E. M. Forster's and Paul Scott's novels about India got it all wrong. British memsahibs did not fear sexual assault from the local men, they were far more at risk from the ordinary British soldier. Nor were these women seething with suppressed desire for Indian lovers. Not only did they find the local men physically unappealing, but the two groups became competitors in the political arena. In their struggle for influence over the Raj's white male ruling class, British women and Indian men tended to regard each other with contempt.
Mary Procida's study of Anglo-Indian (in the old sense of the word) women is full of such original insights and is told with the kind of contagious enthusiasm that derives from the author's knowledge that the sources tell a very different story from the mythology.
Among the cherished myths she slays is the Kiplingesque image of Anglo-Indian women as frivolous and lazy. Their lives were simply outside the metropolitan norms that established women's role as housewife and mother.
Equally convincingly demolished is the philanthropic image of Anglo-Indian women; their husbands were posted far too frequently to allow the memsahibs to devote themselves to serious charitable enterprises, and charity was largely left to the professionals.
What then was women's role in the empire? The author's thesis is that through their attitudes to domesticity, violence and race, women were at the centre of the practices and policies of British imperialism. They were, she argues, active political agents, partners in creating a masculine Raj. In the domestic setting, they oversaw the running of their homes in the same manner that their husbands oversaw the running of a district. They eagerly adopted the use of firearms, which "legitimised their engagement with the politics of empire", and they were among the most hardline supporters of the imperial project, contemptuous of Gandhi and less accepting of India's eventual independence than were their menfolk.
This is a stimulating line of inquiry, and the result is an important work, exceedingly well written and highly readable, one that avoids simplistic conclusions and never loses sight of the wider context. Full of fresh insights, it is a study that will be particularly enjoyed by students.
But the category of Anglo-Indian women might have been more carefully defined. How were these women educated and what social and intellectual influences did they bring with them? What of separation, divorce, even suicide? Given the focus on wives of the Raj's officials, can we apply these conclusions to non-elite wives?
More important, the author fails to provide specific examples of women actively and directly influencing imperial politics. What of the frontiers, where women were generally excluded and where even in the 20th century policy might be made "on the spot"? Women had little or no influence there. The officials of the Raj guarded their power jealously. They were as reluctant to share it with women as they were to share it with Indians, British "lower ranks" and anyone else from outside their own narrow circle.

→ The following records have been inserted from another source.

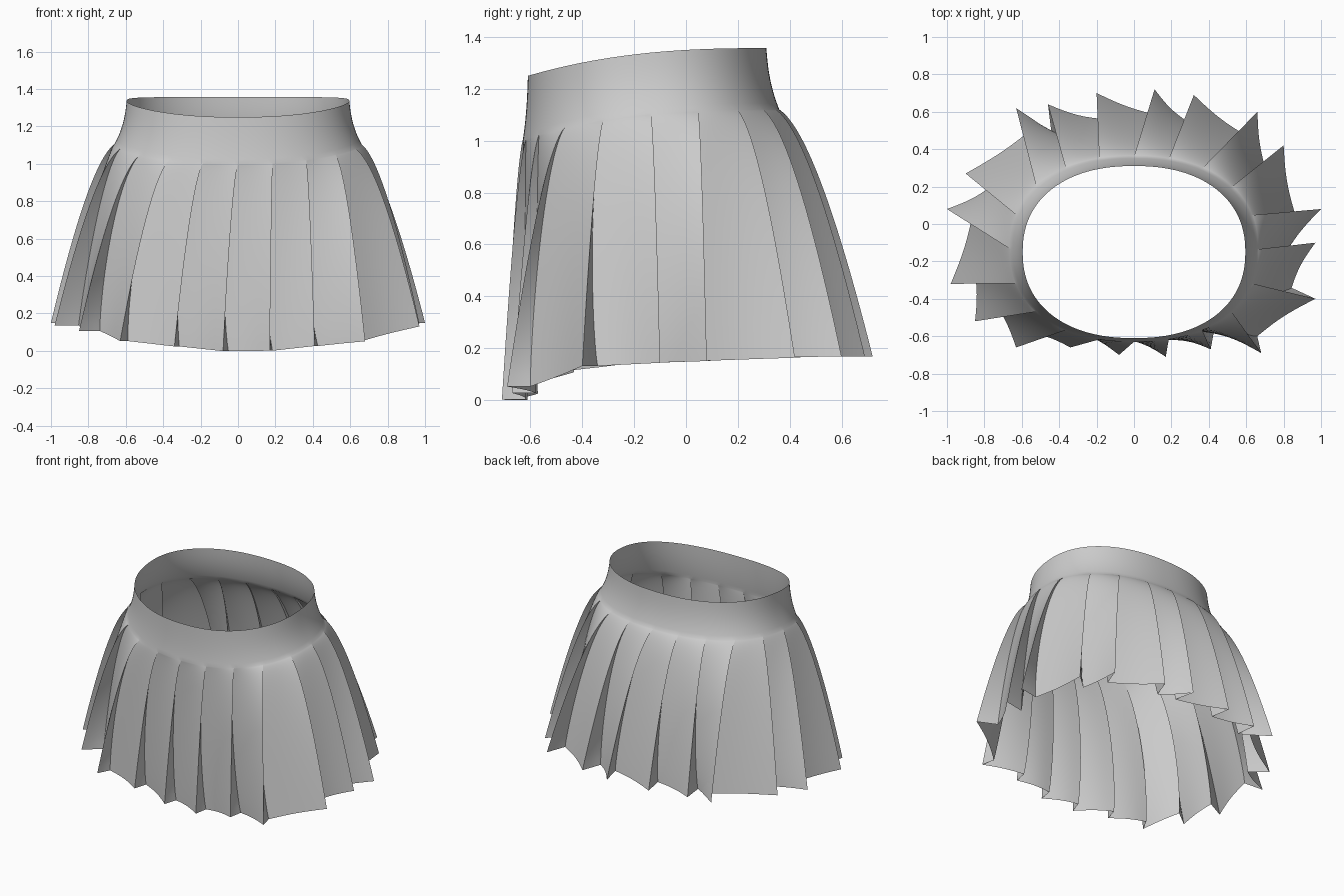
import bpy, math
from mathutils import Vector

if "Cube" in bpy.data.objects:
    bpy.data.objects.remove(bpy.data.objects["Cube"])

# Outer hem corner of each knife pleat, counter-clockwise from the front centre
TIPS = [(-.08, -.70), (.17, -.71), (.41, -.67), (.68, -.69), (.97, -.40),
        (.97, -.10), (1.0, .08), (.80, .42), (.66, .60), (.32, .69),
        (.11, .72), (-.20, .70), (-.46, .64), (-.63, .62), (-.90, .27),
        (-1.0, .08), (-.98, -.32), (-.85, -.52), (-.63, -.66), (-.34, -.66)]
TIPS = [Vector(p) for p in TIPS]
N = len(TIPS)
PANEL, FOLD, ROWS, BAND_ROWS = 10, 4, 32, 10


def ring(ax, y0, y1, n=2000, e=2.25):
    """Rounded waist outline: returns the point at a fraction of its length."""
    cy, b = (y0 + y1) / 2, (y1 - y0) / 2
    pts = []
    for k in range(n):
        a = 2 * math.pi * k / n - math.pi / 2
        c, s = math.cos(a), math.sin(a)
        pts.append(Vector((math.copysign(abs(c) ** (2 / e), c) * ax,
                           cy + math.copysign(abs(s) ** (2 / e), s) * b)))
    lengths = [0]
    for k in range(n):
        lengths.append(lengths[-1] + (pts[(k + 1) % n] - pts[k]).length)

    def at(f):
        want = (f % 1.0) * lengths[-1]
        lo, hi = 0, n
        while hi - lo > 1:
            mid = (lo + hi) // 2
            lo, hi = (mid, hi) if lengths[mid] <= want else (lo, mid)
        w = (want - lengths[lo]) / max(1e-9, lengths[lo + 1] - lengths[lo])
        return pts[lo].lerp(pts[(lo + 1) % n], w)
    return at


def clamp(v):
    return max(0.0, min(1.0, v))


def top_z(y):
    return 1.357 - .107 * clamp((.31 - y) / .92) ** 2.5


def seam_z(y):
    return 1.12 - .12 * clamp((.36 - y) / .99) ** 3


def hem_z(p):
    dip = .17 * clamp((.7 - p.y) / 1.4) ** 3 * (1 - .65 * min(1, p.x ** 2))
    return .168 - dip - .015 * clamp(1 - abs(p.y) / .6)


def spread(t):
    """How far the cloth has moved from waist to hem outline at drop t."""
    k = .012 ** .5
    return .25 * t + .75 * ((t + .012) ** .5 - k) / (1.012 ** .5 - k)


def loft(name, rows, angle):
    """Skin a stack of closed loops and smooth it, keeping folds crisp."""
    n = len(rows[0])
    verts = [p for row in rows for p in row]
    faces = [(r * n + k, (r + 1) * n + k, (r + 1) * n + (k + 1) % n, r * n + (k + 1) % n)
             for r in range(len(rows) - 1) for k in range(n)]
    me = bpy.data.meshes.new(name)
    me.from_pydata(verts, [], faces)
    ob = bpy.data.objects.new(name, me)
    bpy.context.collection.objects.link(ob)
    bpy.ops.object.select_all(action='DESELECT')
    ob.select_set(True)
    bpy.context.view_layer.objects.active = ob
    bpy.ops.object.mode_set(mode='EDIT')
    bpy.ops.mesh.select_all(action='SELECT')
    bpy.ops.mesh.remove_doubles(threshold=.0002)
    bpy.ops.object.mode_set(mode='OBJECT')
    bpy.ops.object.shade_smooth_by_angle(angle=math.radians(angle))
    return ob


upper, lower = ring(.595, -.61, .31), ring(.66, -.63, .36)
tangents = [(TIPS[(i + 1) % N] - TIPS[i - 1]).normalized() for i in range(N)]
normals = [Vector((t.y, -t.x)) for t in tangents]


def valley(i, t):
    """Inner fold of a pleat: tucked under the panel, opening toward the hem."""
    front = TIPS[i].y < -.6
    depth = .09 if front else .14
    open_hem = .02 if front else -.01 + .03 * math.sin(i * 2.3)
    shift = open_hem * t - .09 * (1 - t) ** .8
    return TIPS[i] - normals[i] * depth + tangents[i] * shift


def outline(t):
    """Zigzag loop: (waist fraction, hem target, hem height) per column."""
    cols = []
    for i in range(N):
        inner, tip = valley(i - 1, t), TIPS[i]
        za, zb = hem_z(TIPS[i - 1]), hem_z(tip)
        for k in range(PANEL):
            u = k / PANEL
            sag = normals[i] * (.015 * math.sin(math.pi * u))
            cols.append(((i - 1 + u) / N, inner.lerp(tip, u) - sag, za + (zb - za) * u))
        for k in range(FOLD):
            cols.append((i / N, tip.lerp(valley(i, t), k / FOLD), zb))
    return cols


rows = []
# Waistband: tilted open band flaring slightly toward the seam
fractions = [c[0] for c in outline(0)]
ends = [(upper(f), lower(f)) for f in fractions]
for r in range(BAND_ROWS):
    s = r / BAND_ROWS
    row = []
    for a, b in ends:
        p = a.lerp(b, .35 * s + .65 * s ** 2.5)
        row.append((p.x, p.y, top_z(a.y) * (1 - s) + seam_z(b.y) * s))
    rows.append(row)

# Pleats: leave the hip quickly, then fall more steeply to the hem
for r in range(ROWS + 1):
    t = (r / ROWS) ** 1.5
    row = []
    for (a, b), (f, hem, z) in zip(ends, outline(t)):
        p = b.lerp(hem, spread(t))
        row.append((p.x, p.y, seam_z(b.y) * (1 - t) + z * t))
    rows.append(row)

loft("pleated_skirt_with_waistband", rows, 50)
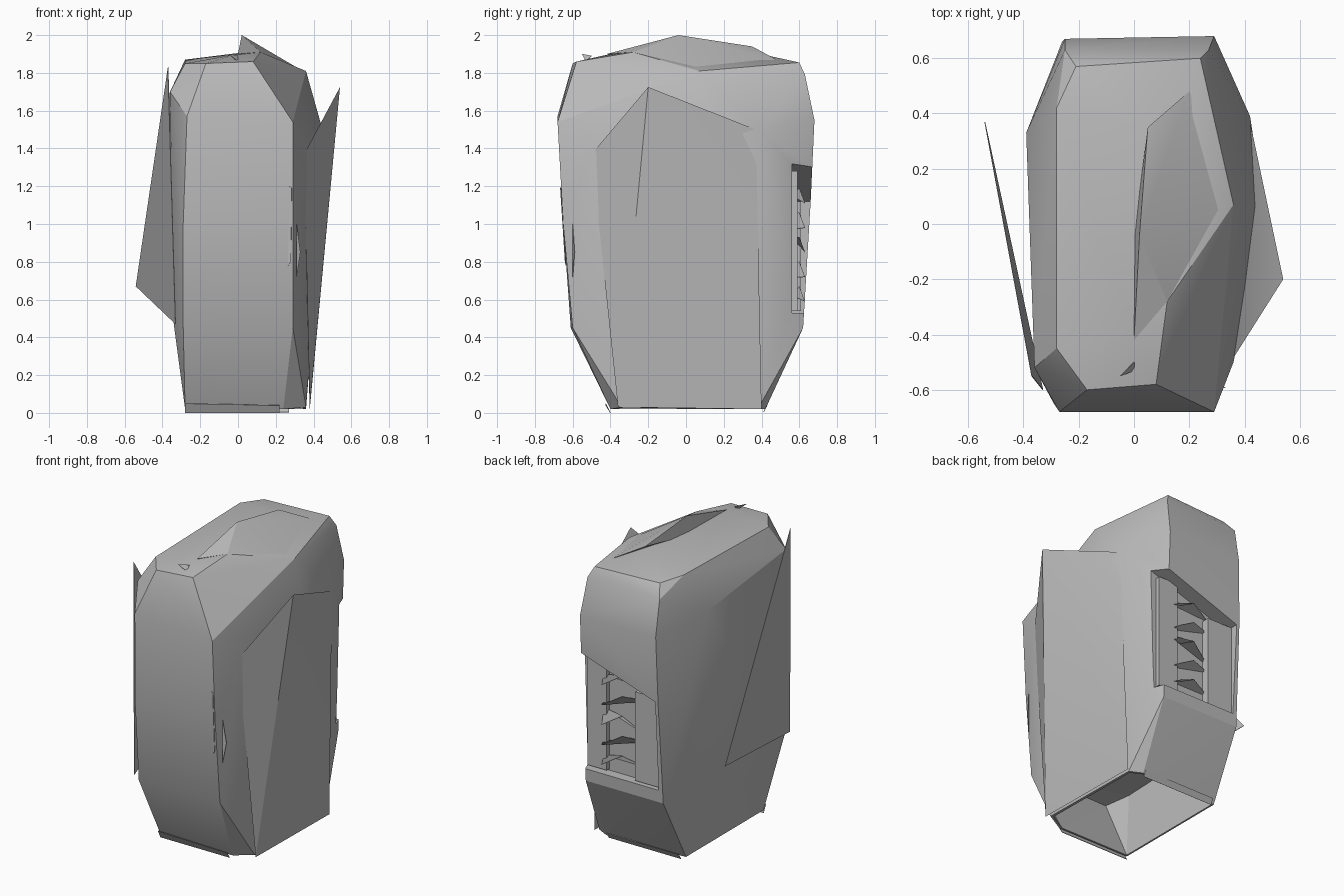
import bpy, bmesh, math

cube = bpy.data.objects.get("Cube")
if cube:
    bpy.data.objects.remove(cube, do_unlink=True)

grey = bpy.data.materials.new("plain grey")
grey.use_nodes = True
tone = (0.5, 0.5, 0.5, 1)
grey.diffuse_color = tone
grey.node_tree.nodes["Principled BSDF"].inputs["Base Color"].default_value = tone


def add_mesh(name, bm):
    bmesh.ops.recalc_face_normals(bm, faces=bm.faces)
    mesh = bpy.data.meshes.new(name)
    bm.to_mesh(mesh)
    bm.free()
    obj = bpy.data.objects.new(name, mesh)
    bpy.context.collection.objects.link(obj)
    mesh.materials.append(grey)
    return obj


def hull(name, points):
    bm = bmesh.new()
    for p in points:
        bm.verts.new(p)
    res = bmesh.ops.convex_hull(bm, input=bm.verts)
    junk = [g for g in res["geom_interior"] + res["geom_unused"] if isinstance(g, bmesh.types.BMVert)]
    bmesh.ops.delete(bm, geom=list(set(junk)), context='VERTS')
    return add_mesh(name, bm)


def sheet(name, points, thickness=0.003):
    bm = bmesh.new()
    bm.faces.new([bm.verts.new(p) for p in points])
    obj = add_mesh(name, bm)
    mod = obj.modifiers.new("thickness", 'SOLIDIFY')
    mod.thickness = thickness
    mod.offset = 0
    return obj


def box(name, low, high):
    return hull(name, [(x, y, z) for x in (low[0], high[0])
                       for y in (low[1], high[1]) for z in (low[2], high[2])])


def cut(target, cutter):
    mod = target.modifiers.new("cut", 'BOOLEAN')
    mod.operation = 'DIFFERENCE'
    mod.solver = 'EXACT'
    mod.object = cutter
    cutter.hide_render = True
    cutter.hide_viewport = True
    cutter.display_type = 'WIRE'


# Faceted main shell
base = [(-.28, -.40, .02), (.24, -.40, .02), (.36, -.34, .03), (.36, .38, .02), (-.28, .40, .02), (.28, .42, .02)]
waist = [(-.29, -.61, .45), (.29, -.60, .45), (.29, .62, .45), (-.27, .62, .45), (-.34, -.45, .47), (-.34, .40, .5)]
middle = [(.29, .66, 1.12), (-.26, .66, 1.12), (-.29, -.65, 1.0), (.29, -.65, 1.0)]
shoulder = [(-.27, -.68, 1.57), (.29, -.68, 1.54), (.29, .68, 1.55), (-.25, .67, 1.55),
            (.36, -.50, 1.38), (.42, .39, 1.5), (.47, .06, 1.42), (-.39, .33, 1.63), (-.36, -.52, 1.7)]
roof = [(-.17, -.60, 1.85), (.08, -.58, 1.86), (-.25, .63, 1.78), (.27, .63, 1.79), (-.21, .57, 1.855),
        (.24, .60, 1.855), (-.28, -.45, 1.85), (-.28, .42, 1.87), (0, -.40, 1.9), (.04, .35, 1.91),
        (.36, .07, 1.81), (.12, -.28, 1.91)]
shell = hull("main_shell", base + waist + middle + shoulder + roof)

# Raised crest on the left half of the roof
hull("roof_crest", [(0, -.42, 1.9), (.02, -.04, 2.0), (.05, .35, 1.94), (.36, .07, 1.8), (.12, -.28, 1.91),
                    (0, -.04, 1.88), (.2, .48, 1.87)])

# Recess in the back with a slanted top, open at the left corner, and the hollow underside
recess = hull("recess_cutter", [(x, y, z) for y in (.56, .8)
                                for x, z in ((-.24, .53), (.4, .53), (.4, 1.34), (-.24, 1.12))])
hollow = hull("hollow_cutter", [(x * .96, y * .97, z) for x, y, z in base + waist]
              + [(x * .7, y * .7, z - .1) for x, y, z in base])
cut(shell, recess)
cut(shell, hollow)

# Flared side panel on the left
hull("left_side_panel", [(.54, -.20, 1.725), (.35, -.50, 1.37), (.42, .37, 1.5),
                         (.38, -.36, .03), (.38, .40, .02), (.34, 0, 1.2)])

# Loose triangular flap on the right
sheets = [sheet("right_side_flap", [(-.54, .37, .67), (-.37, -.55, 1.83), (-.33, -.60, .47)])]

# Upright strips inside the recess
box("recess_strip_right", (-.24, .55, .54), (-.06, .61, 1.12))
box("recess_strip_left", (.16, .55, .54), (.3, .59, 1.28))

# Crumpled shelves between the strips
for i in range(5):
    z = .62 + .13 * i
    tilt = .05 * math.sin(2.4 * i)
    sheets.append(sheet("recess_shelf", [(-.1, .56, z + tilt), (.2, .56, z - tilt),
                                         (.17, .63, z - .03), (.04, .6, z + .05)]))
box("recess_sill", (-.2, .55, .49), (.22, .62, .53))

# Lips along the lower front and back edges
sheets.append(sheet("front_lip", [(-.28, -.40, .0), (.22, -.40, .0), (.22, -.425, .04), (-.28, -.425, .05)]))
sheets.append(sheet("back_lip", [(-.25, .41, .004), (.27, .41, .004), (.27, .43, .04), (-.25, .43, .04)]))

# Narrow slivers beside the front corner and on the roof
sheets.append(sheet("front_sliver", [(.27, -.66, 1.2), (.285, -.665, 1.19), (.28, -.64, .8), (.265, -.635, .78)]))
sheets.append(sheet("side_sliver", [(.31, -.60, 1.0), (.33, -.59, .85), (.31, -.60, .72)]))
sheets.append(sheet("roof_sliver", [(-.05, -.55, 1.9), (0, -.50, 1.89), (0, -.53, 1.86)]))

# Soft shading with crisp edges on the solid parts, flat shading on the sheets
for obj in bpy.context.scene.objects:
    obj.select_set(obj.type == 'MESH' and not obj.hide_render and obj not in sheets)
bpy.context.view_layer.objects.active = shell
bpy.ops.object.shade_smooth_by_angle(angle=math.radians(20))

Alex McKay is a research fellow in history, School of Oriental and African Studies, London.
Married to the Empire: Gender, Politics and Imperialism in India, 1883-1947
Author - Mary A. Procida
ISBN - 0 7190 6073 7
Publisher - Manchester University Press
Price - £47.50
Pages - 246